A simple work-around is to simply shunt the antenna connector with an external resistor. Nominal values for antenna current are between 15 and 80 mA. Values both under and over these cause a under-current or over-current flagging, so the selected resistor for current drawing should be chosen not to draw more than 15mA so the alarm works if the antenna really becomes open. 680 ohms seem to be a nominal value, but you may need to adjust this depending upon your specific GPS antenna.

Have trouble getting the Z3816A
to communicate on the serial port?

If you have GPSCon software, please review the help file of GPSCon under the section "Using the Z3816A". For those that don't have this it is copied below.

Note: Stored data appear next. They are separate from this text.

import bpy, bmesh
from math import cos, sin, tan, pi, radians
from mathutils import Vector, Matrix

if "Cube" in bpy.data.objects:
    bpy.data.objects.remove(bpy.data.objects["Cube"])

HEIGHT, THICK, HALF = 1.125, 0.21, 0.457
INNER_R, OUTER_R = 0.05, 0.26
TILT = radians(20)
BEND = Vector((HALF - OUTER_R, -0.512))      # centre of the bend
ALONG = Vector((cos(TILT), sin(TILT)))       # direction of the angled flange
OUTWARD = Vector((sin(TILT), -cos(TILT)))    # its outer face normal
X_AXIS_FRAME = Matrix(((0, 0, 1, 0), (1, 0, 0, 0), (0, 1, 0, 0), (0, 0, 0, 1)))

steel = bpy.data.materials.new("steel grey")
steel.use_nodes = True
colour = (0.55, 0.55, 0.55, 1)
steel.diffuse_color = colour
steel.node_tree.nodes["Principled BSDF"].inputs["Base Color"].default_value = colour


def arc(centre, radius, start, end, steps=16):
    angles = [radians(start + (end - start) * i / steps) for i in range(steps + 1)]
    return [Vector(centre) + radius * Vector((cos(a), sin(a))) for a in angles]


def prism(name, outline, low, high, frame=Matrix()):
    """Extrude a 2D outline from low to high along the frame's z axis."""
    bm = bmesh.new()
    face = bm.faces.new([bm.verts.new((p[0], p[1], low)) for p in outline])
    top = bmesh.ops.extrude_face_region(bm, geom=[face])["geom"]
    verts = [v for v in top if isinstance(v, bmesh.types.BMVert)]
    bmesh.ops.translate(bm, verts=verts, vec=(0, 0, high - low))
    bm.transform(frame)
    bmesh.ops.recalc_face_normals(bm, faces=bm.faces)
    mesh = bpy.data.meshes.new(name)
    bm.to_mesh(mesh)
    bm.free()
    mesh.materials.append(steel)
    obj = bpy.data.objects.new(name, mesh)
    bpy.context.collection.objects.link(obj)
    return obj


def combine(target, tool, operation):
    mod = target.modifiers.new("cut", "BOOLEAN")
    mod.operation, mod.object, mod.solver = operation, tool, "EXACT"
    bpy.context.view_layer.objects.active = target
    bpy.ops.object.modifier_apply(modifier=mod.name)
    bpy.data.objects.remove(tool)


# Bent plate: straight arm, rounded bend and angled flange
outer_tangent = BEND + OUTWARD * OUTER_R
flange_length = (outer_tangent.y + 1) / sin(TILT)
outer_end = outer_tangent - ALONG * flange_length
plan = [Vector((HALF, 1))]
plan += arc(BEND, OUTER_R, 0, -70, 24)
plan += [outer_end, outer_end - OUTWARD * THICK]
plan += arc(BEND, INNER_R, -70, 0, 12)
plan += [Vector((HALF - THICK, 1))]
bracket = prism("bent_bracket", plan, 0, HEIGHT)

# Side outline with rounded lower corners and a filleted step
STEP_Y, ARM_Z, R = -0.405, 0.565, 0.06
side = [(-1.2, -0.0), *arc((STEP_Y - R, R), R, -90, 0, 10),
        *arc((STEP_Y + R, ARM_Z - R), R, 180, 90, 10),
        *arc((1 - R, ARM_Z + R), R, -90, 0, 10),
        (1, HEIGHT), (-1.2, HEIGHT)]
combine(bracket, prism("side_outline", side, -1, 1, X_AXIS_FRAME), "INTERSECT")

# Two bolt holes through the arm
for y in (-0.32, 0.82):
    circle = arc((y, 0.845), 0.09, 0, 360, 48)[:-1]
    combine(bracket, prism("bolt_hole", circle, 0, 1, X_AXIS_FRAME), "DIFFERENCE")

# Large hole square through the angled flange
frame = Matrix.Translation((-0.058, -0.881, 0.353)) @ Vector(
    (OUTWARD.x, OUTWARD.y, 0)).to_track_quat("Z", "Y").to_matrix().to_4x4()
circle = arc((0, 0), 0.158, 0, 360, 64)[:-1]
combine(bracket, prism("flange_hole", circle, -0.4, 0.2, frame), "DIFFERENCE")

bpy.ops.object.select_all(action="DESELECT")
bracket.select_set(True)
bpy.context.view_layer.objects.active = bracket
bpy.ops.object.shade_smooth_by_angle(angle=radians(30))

GPSCon should automatically put the Z3816A into SCPI mode, and take it out of full duplex mode, each time it is started. This is not necessary for other models of receiver, but the ID string cannot be examined until the receiver is in SCPI mode. So GPSCon will examine the response to the *IDN after having gone through the sequence of sending

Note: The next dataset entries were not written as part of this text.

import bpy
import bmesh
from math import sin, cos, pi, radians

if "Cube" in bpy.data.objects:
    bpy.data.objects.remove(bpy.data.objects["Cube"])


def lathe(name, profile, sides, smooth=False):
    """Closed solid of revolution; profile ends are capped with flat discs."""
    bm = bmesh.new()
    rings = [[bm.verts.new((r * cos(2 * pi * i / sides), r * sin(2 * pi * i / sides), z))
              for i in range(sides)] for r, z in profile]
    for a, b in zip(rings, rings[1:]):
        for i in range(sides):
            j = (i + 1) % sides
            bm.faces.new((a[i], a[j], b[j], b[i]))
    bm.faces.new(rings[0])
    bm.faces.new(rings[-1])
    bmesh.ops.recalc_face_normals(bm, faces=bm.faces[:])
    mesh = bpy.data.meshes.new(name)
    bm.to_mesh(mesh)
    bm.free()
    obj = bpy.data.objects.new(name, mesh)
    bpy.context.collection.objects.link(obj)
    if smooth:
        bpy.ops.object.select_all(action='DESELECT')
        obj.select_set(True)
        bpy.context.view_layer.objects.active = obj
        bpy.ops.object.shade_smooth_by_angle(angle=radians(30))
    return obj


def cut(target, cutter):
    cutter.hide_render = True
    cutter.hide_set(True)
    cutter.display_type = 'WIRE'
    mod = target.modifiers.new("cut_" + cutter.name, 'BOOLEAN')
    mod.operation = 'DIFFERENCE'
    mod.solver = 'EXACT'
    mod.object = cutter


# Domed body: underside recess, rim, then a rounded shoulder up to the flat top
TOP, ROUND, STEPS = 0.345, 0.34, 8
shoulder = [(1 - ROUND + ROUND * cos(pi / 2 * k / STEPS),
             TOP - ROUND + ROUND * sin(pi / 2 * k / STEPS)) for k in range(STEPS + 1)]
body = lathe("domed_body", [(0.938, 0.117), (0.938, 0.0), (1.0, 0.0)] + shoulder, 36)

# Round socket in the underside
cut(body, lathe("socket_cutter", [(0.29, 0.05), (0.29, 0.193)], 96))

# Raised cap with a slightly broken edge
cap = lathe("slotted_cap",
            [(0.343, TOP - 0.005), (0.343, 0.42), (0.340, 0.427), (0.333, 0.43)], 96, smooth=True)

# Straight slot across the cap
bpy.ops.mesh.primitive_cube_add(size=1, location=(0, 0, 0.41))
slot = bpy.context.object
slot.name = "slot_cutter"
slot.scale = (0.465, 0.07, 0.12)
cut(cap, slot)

If the model is determined NOT to be a Z3816A, this fact is flagged in the registry so subsequent starts will not invoke the commands. If you wish to do this manually, procede as follows: When the Z3816A is first used, it is possible that it is in "time of day" (TOD) mode. To get it out of this mode, press the "Stop" button. Then find the command "PTIM:TCOD:CONT 0" in the drop-down list box. It will be at the bottom of the list because it has no leading colon. Press "Send" to issue the command.

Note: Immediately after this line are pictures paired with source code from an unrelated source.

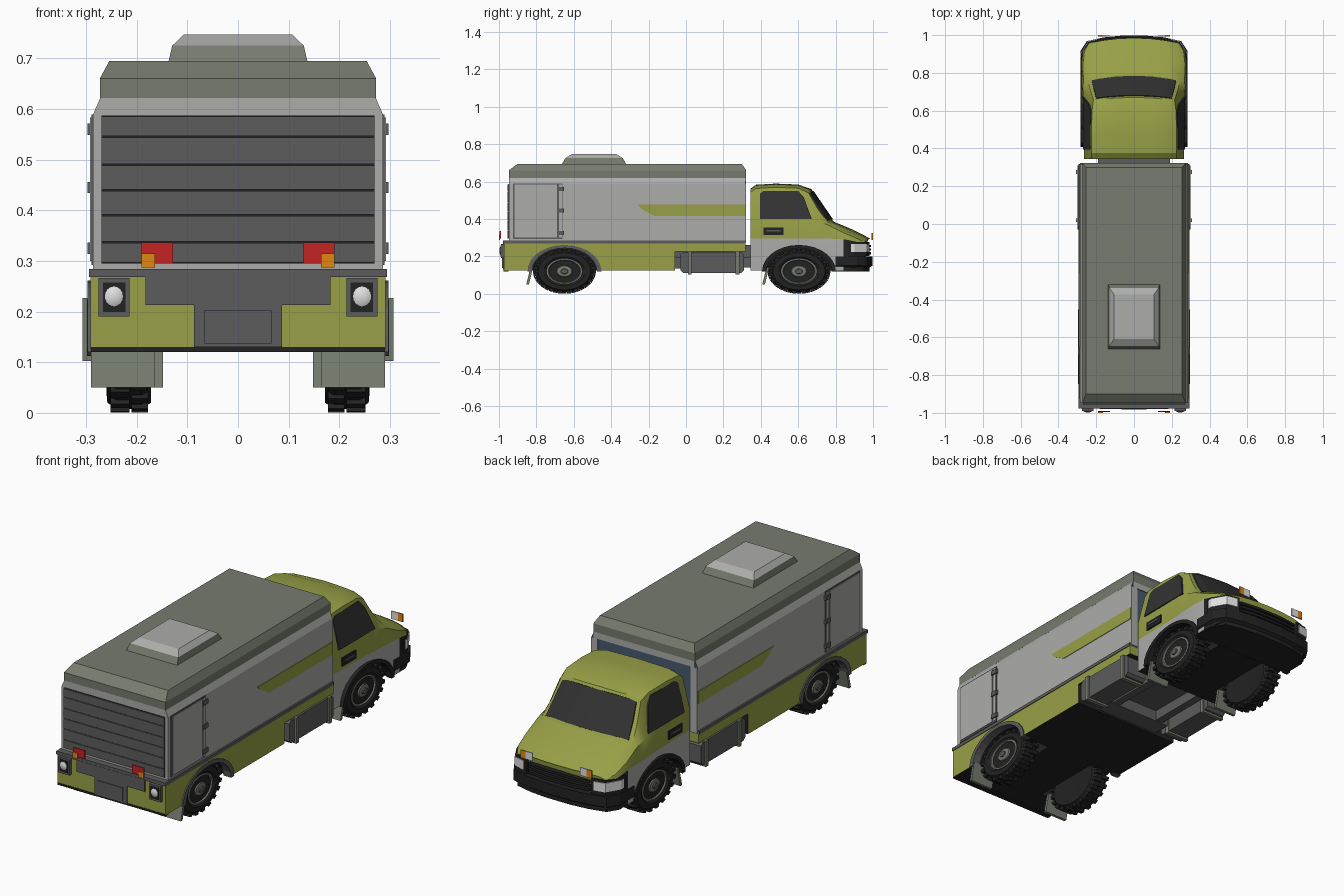
import bpy, bmesh, math

if "Cube" in bpy.data.objects:
    bpy.data.objects.remove(bpy.data.objects["Cube"])

def srgb(*c):
    return tuple(((v / 255 + .055) / 1.055) ** 2.4 for v in c) + (1,)

MATS = {}
for n, c in {"green": (152, 160, 70), "light_grey": (172, 172, 170), "olive_grey": (118, 123, 110),
             "dark_grey": (92, 92, 93), "black": (34, 34, 34), "glass": (50, 50, 50),
             "blue_grey": (70, 90, 110), "red": (195, 35, 35), "orange": (225, 135, 20),
             "white": (225, 225, 225)}.items():
    MATS[n] = bpy.data.materials.new(n)
    MATS[n].diffuse_color = srgb(*c)

def build(name, parts, mats, rule=None, mirror=False, smooth=None):
    """Each part is a list of rings (loops of points) joined into a closed solid."""
    bm = bmesh.new()
    for rings in parts:
        vs = [[bm.verts.new(p) for p in r] for r in rings]
        n = len(vs[0])
        for a, b in zip(vs, vs[1:]):
            for i in range(n):
                bm.faces.new((a[i], a[(i + 1) % n], b[(i + 1) % n], b[i]))
        bm.faces.new(vs[0])
        bm.faces.new(vs[-1])
    bmesh.ops.recalc_face_normals(bm, faces=bm.faces)
    if rule:
        bm.normal_update()
        for f in bm.faces:
            f.material_index = rule(f.calc_center_median(), f.normal)
    me = bpy.data.meshes.new(name)
    bm.to_mesh(me)
    bm.free()
    ob = bpy.data.objects.new(name, me)
    bpy.context.collection.objects.link(ob)
    for m in mats.split():
        me.materials.append(MATS[m])
    if mirror:
        ob.modifiers.new("mirror", 'MIRROR').use_mirror_merge = False
    if smooth:
        activate(ob)
        bpy.ops.object.shade_smooth_by_angle(angle=math.radians(smooth))
    return ob

def activate(ob):
    bpy.ops.object.select_all(action='DESELECT')
    ob.select_set(True)
    bpy.context.view_layer.objects.active = ob

def prism(axis, pts, a, b):
    put = {'x': lambda p, t: (t, p[0], p[1]), 'y': lambda p, t: (p[0], t, p[1]),
           'z': lambda p, t: (p[0], p[1], t)}[axis]
    return [[put(p, t) for p in pts] for t in (a, b)]

def block(x0, x1, y0, y1, z0, z1):
    return prism('z', [(x0, y0), (x1, y0), (x1, y1), (x0, y1)], z0, z1)

def box(name, dims, mat, mirror=False):
    return build(name, [block(*dims)], mat, mirror=mirror)

def wheel_pt(cy, x, r, a):          # wheels are stretched along y
    return (x, cy + 1.4 * r * math.cos(a), .12 + r * math.sin(a))

def ring(cy, x, r, n=28):
    return [wheel_pt(cy, x, r, 2 * math.pi * i / n) for i in range(n)]

def cut_arches(ob, cy, mats, black):
    parts = [[ring(cy, s * .13, .13), ring(cy, s * .4, .13)] for s in (-1, 1)]
    cutter = build("arch_cutter", parts, mats, lambda c, n: black)
    cutter.hide_render = True
    m = ob.modifiers.new("arches", 'BOOLEAN')
    m.operation, m.solver, m.object = 'DIFFERENCE', 'EXACT', cutter
    activate(ob)
    bpy.ops.object.modifier_apply(modifier=m.name)
    bpy.data.objects.remove(cutter)

REAR, FRONT = -.65, .604

# Cargo box, with blue front wall
wall = [(-.286, .275), (.286, .275), (.286, .59), (.272, .622), (-.272, .622), (-.286, .59)]
build("cargo_box", [prism('y', wall, -.947, .318)], "light_grey blue_grey",
      lambda c, n: 1 if n.y > .9 else 0)
build("box_front_frame", [block(s * .286, s * .25, .316, .322, .275, .59) for s in (-1, 1)]
      + [block(-.272, .272, .316, .322, .59, .62)], "light_grey")

# Roof and hatch
def rect(x, y0, y1, z):
    return [(-x, y0, z), (x, y0, z), (x, y1, z), (-x, y1, z)]
build("roof", [[rect(.273, -.947, .322, .62), rect(.273, -.947, .322, .66),
                rect(.254, -.9, .298, .695)]], "olive_grey")
build("roof_hatch", [[rect(.138, -.665, -.318, .69), rect(.13, -.645, -.338, .725),
                      rect(.107, -.61, -.372, .747)]], "olive_grey light_grey",
      lambda c, n: 1 if c.z > .73 else 0)

# Rear roller shutter
box("shutter_gaps", (-.27, .27, -.95, -.94, .295, .587), "black")
edges = [.295, .337, .39, .44, .49, .545, .587]
build("shutter_slats", [block(-.27, .27, -.955, -.945, a + .0015, b - .0015)
                        for a, b in zip(edges, edges[1:])], "dark_grey")

# Side doors with hinges, side stripes
box("side_door_border", (.28, .289, -.926, -.66, .292, .589), "dark_grey", True)
box("side_door_panel", (.28, .292, -.918, -.69, .3, .583), "light_grey", True)
box("side_door_post", (.28, .291, -.68, -.663, .3, .583), "light_grey", True)
build("door_hinges", [block(.28, .297, -.69, -.652, z - .011, z + .011)
                      for z in (.325, .445, .56)], "dark_grey", mirror=True)
build("side_stripe", [prism('x', [(-.26, .476), (-.235, .452), (-.17, .415), (.318, .415),
                                  (.318, .476)], .28, .289)], "green", mirror=True)

# Lower body with wheel arches and trim strip
skirt = [(-.973, .125), (-.06, .125), (-.06, .225), (.318, .225), (.318, .268), (-.973, .268)]
lower = build("lower_body", [prism('x', skirt, -.291, .291)], "green black",
              lambda c, n: 1 if n.z < -.5 or n.y > .5 and c.z < .22 else 0)
cut_arches(lower, REAR, "green black", 1)
box("trim_strip", (-.294, .294, -.978, .318, .268, .284), "dark_grey")
box("rear_bottom_edge", (-.29, .29, -.975, -.95, .12, .13), "black")
build("rear_plate", [block(-.183, .183, -.979, -.96, .213, .27),
                     block(-.087, .087, -.979, -.96, .13, .215)], "dark_grey")
box("rear_plate_panel", (-.066, .066, -.983, -.97, .137, .202), "dark_grey")

# Tail lamps
box("tail_lamp_frame", (.214, .275, -.99, -.96, .19, .266), "dark_grey", True)
box("tail_lamp_recess", (.222, .267, -.992, -.97, .199, .257), "black", True)
def lens_ring(y, r):
    return [(.245 + r * math.cos(i * math.pi / 8), y, .23 + 1.1 * r * math.sin(i * math.pi / 8))
            for i in range(16)]
build("tail_lamp_lens", [[lens_ring(-.985, .019), lens_ring(-.993, .018), lens_ring(-.998, .01)]],
      "white", mirror=True, smooth=50)

# Small marker lamps at both ends
box("rear_red_marker", (.128, .191, -.996, -.99, .295, .336), "red", True)
box("rear_orange_marker", (.164, .191, -1, -.994, .287, .315), "orange", True)
box("front_white_marker", (.128, .165, .993, .999, .287, .325), "white", True)
box("front_orange_marker", (.165, .191, .993, 1, .287, .325), "orange", True)

# Cab: cross-sections from back to nose
def bow(x, y):                      # nose and windscreen curve back towards the sides
    return y - .03 * min(max((y - .6) / .1, 0), 1) * (x / .25) ** 2

def section(y, xw, z1, xs, zs, xr, zt, zb=.125):
    d = min(.02, (zt - zs) * .4)
    half = [(xw, zb), (xw, z1), (xs, zs), (xr, zt - d), (.75 * xr, zt - .2 * d), (.4 * xr, zt - .1 * d)]
    full = half + [(0, zt)] + [(-x, z) for x, z in reversed(half)]
    return [(x, bow(x, y), z) for x, z in full]

stations = [(.345, .264, .295, .264, .39, .224, .562), (.375, .265, .295, .265, .39, .226, .583),
            (.48, .266, .295, .266, .39, .226, .589), (.6, .268, .295, .268, .39, .222, .584),
            (.67, .272, .295, .27, .39, .215, .56), (.73, .275, .295, .269, .387, .23, .4725),
            (.79, .277, .295, .268, .37, .245, .385), (.88, .279, .292, .27, .325, .246, .348),
            (.95, .27, .277, .262, .295, .237, .314), (.985, .242, .262, .237, .276, .212, .294, .14)]

def cab_rule(c, n):
    if n.z < -.5 or (c.z < .24 and (c.y > .86 or n.y > .7)):
        return 2
    return 1 if c.z < .24 else 0
cab = build("cab", [[section(*s) for s in stations]], "green light_grey black", cab_rule)
cut_arches(cab, FRONT, "green light_grey black", 2)
activate(cab)
bpy.ops.object.shade_smooth_by_angle(angle=math.radians(28))

# Windscreen plate following the cab curve
def screen_row(t, off):
    xr, row = .215 + .03 * t, []
    for u in (-.92, -.75, -.4, 0, .4, .75, .92):
        a = abs(u)
        dz = .004 * min(a / .75, 1) + .016 * max(0, (a - .75) / .25)
        x, y, z = u * xr, .67 + .12 * t, .56 - .175 * t - dz * (1 - .5 * t)
        row.append((x, bow(x, y) + .82 * off, z + .57 * off))
    return row
build("windscreen", [[screen_row(t, .004) + screen_row(t, -.004)[::-1] for t in (.07, .5, .93)]],
      "glass")

# Cab side windows and door handles
win = [(.395, .4), (.395, .535), (.415, .55), (.6, .55), (.63, .515), (.672, .4)]
build("side_window", [[[(.2685 - (z - .39) * .262 + o, y, z) for y, z in win]
                       for o in (-.004, .004)]], "glass", mirror=True)
box("door_handle", (.255, .273, .415, .52, .314, .354), "black", True)
box("door_handle_grip", (.26, .277, .43, .505, .332, .342), "dark_grey", True)

# Front bumper, grille and headlights
half = [(.284, .8), (.284, .915), (.25, .968), (.16, .988), (.07, .997)]
outline = half + [(-x, y) for x, y in reversed(half)]
build("front_bumper", [prism('z', [(x * .96, y - .015) for x, y in outline], .12, .14)
                       + prism('z', outline, .15, .2)], "black")
build("grille_slats", [prism('z', [(.165, .955), (.165, .978), (.07, .99), (-.07, .99), (-.165, .978),
                                   (-.165, .955)], z, z + .012) for z in (.21, .23, .25)], "black")
lamp = [(.25, .87), (.281, .868), (.28, .9), (.242, .965), (.175, .98), (.175, .95)]
build("headlight_frame", [prism('z', lamp, .203, .276)], "black", mirror=True)
build("headlight_lens", [prism('z', [(.25, .89), (.283, .882), (.283, .901), (.244, .969),
                                     (.188, .981), (.188, .95)], .222, .266)], "white", mirror=True)

# Wheels, arch flares and mud flaps
for label, cy, flare, fx in (("rear", REAR, "dark_grey", .297), ("front", FRONT, "black", .283)):
    tyre = [ring(cy, x, r) for x, r in ((.175, .06), (.172, .1), (.19, .112), (.24, .112),
                                        (.258, .1), (.26, .078), (.25, .066))]
    build(label + "_tyre", [tyre], "black", mirror=True, smooth=30)
    lugs = []
    for i in range(20):
        a = i * math.pi / 10
        for x0, x1, s in ((.178, .21, 0), (.214, .252, .157)):
            c = [(.1, a + s - .09), (.12, a + s - .07), (.12, a + s + .07), (.1, a + s + .09)]
            lugs.append([[wheel_pt(cy, x, r, b) for r, b in c] for x in (x0, x1)])
    build(label + "_tread_lugs", lugs, "black", mirror=True)
    rim = [ring(cy, x, r) for x, r in ((.2, .066), (.254, .069), (.256, .062), (.238, .053),
                                       (.244, .034), (.255, .028), (.258, .012))]
    build(label + "_rim", [rim], "olive_grey", mirror=True)
    build(label + "_hub", [[ring(cy, .25, .017, 10), ring(cy, .263, .013, 10)]], "dark_grey", mirror=True)
    arc = [[wheel_pt(cy, 0, r, math.pi * i / 14)[1:] for i in range(15)] for r in (.141, .124)]
    build(label + "_arch_flare", [prism('x', arc[0] + arc[1][::-1], .255, fx)], flare, mirror=True)

def flap(name, x0, x1, y):
    pts = [(y, .14), (y + .014, .14), (y - .008, .05), (y - .022, .05)]
    build(name, [prism('x', pts, x0, x1)], "olive_grey", mirror=True)
flap("rear_mud_flap", .165, .29, -.832)
flap("front_mud_flap", .148, .265, .43)

# Side tanks with brackets, chassis between body and cab
tank = [(-.03, .125), (-.015, .112), (.295, .112), (.31, .125), (.31, .21), (.295, .223),
        (-.015, .223), (-.03, .21)]
build("side_tank", [prism('x', tank, .19, .298)], "dark_grey", mirror=True)
build("tank_brackets", [block(.185, .307, y - .01, y + .01, .102, .227) for y in (.02, .275)],
      "olive_grey", mirror=True)
box("chassis_core", (-.19, .19, -.07, .37, .19, .26), "dark_grey")
build("chassis_rails", [block(s * .13 - .02, s * .13 + .02, -.07, .37, .14, .2) for s in (-1, 1)]
      + [block(-.18, .18, -.065, .03, .135, .2)], "dark_grey")

for m in bpy.data.materials:
    if m.users and not m.is_grease_pencil:
        m.use_nodes = True
        m.node_tree.nodes["Principled BSDF"].inputs["Base Color"].default_value = m.diffuse_color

The second task is to ensure that the receiver is not in full duplex mode. This is not essential but it does reduce the amount of serial traffic. Find the command ":SYST:COMM:SER1:FDUP 0" and send it by pressing "Send". Hopefully the receiver is now in a state where it can respond to normal commands with the "scpi > " prompt. Press "Start" and the polling sequence should commence.

Additional notes by Craig McCartney, WA8DRZ

  1. -15 VDC from the power supply is not needed: On both of my units there is no -15VDC on the blue wire in spite of the fact that the p/s board silk-screen mentions this voltage. When I found this on the first unit I thought I had a bad power supply. I troubleshot it to the point that I found the components for the -15 output were obviously missing and were never populated on the circuit board by the factory. Apparently the Z3816A main board (at least the two that I have) does not need this voltage. The rear panels of both of my units are marked 20-72V DC near the power input connector (an XLR type normally used for microphones). When I fired up the first unit on the bench I used 24VDC. After a while, I tried it on 48 VDC and it worked just fine. I have not confirmed operation over the entire range of 20 to 72 volts, however.
  2. I was surprised to see that MTI oscillator is a 5.0 MHz unit, not 10.0 MHz as I expected. It is clearly labeled "FREQ 5.000000E+06". The MTI part number of mine is 010395-0558. However, the 10 MHz output on the rear panel is really 10 MHz and not 5.0 MHz.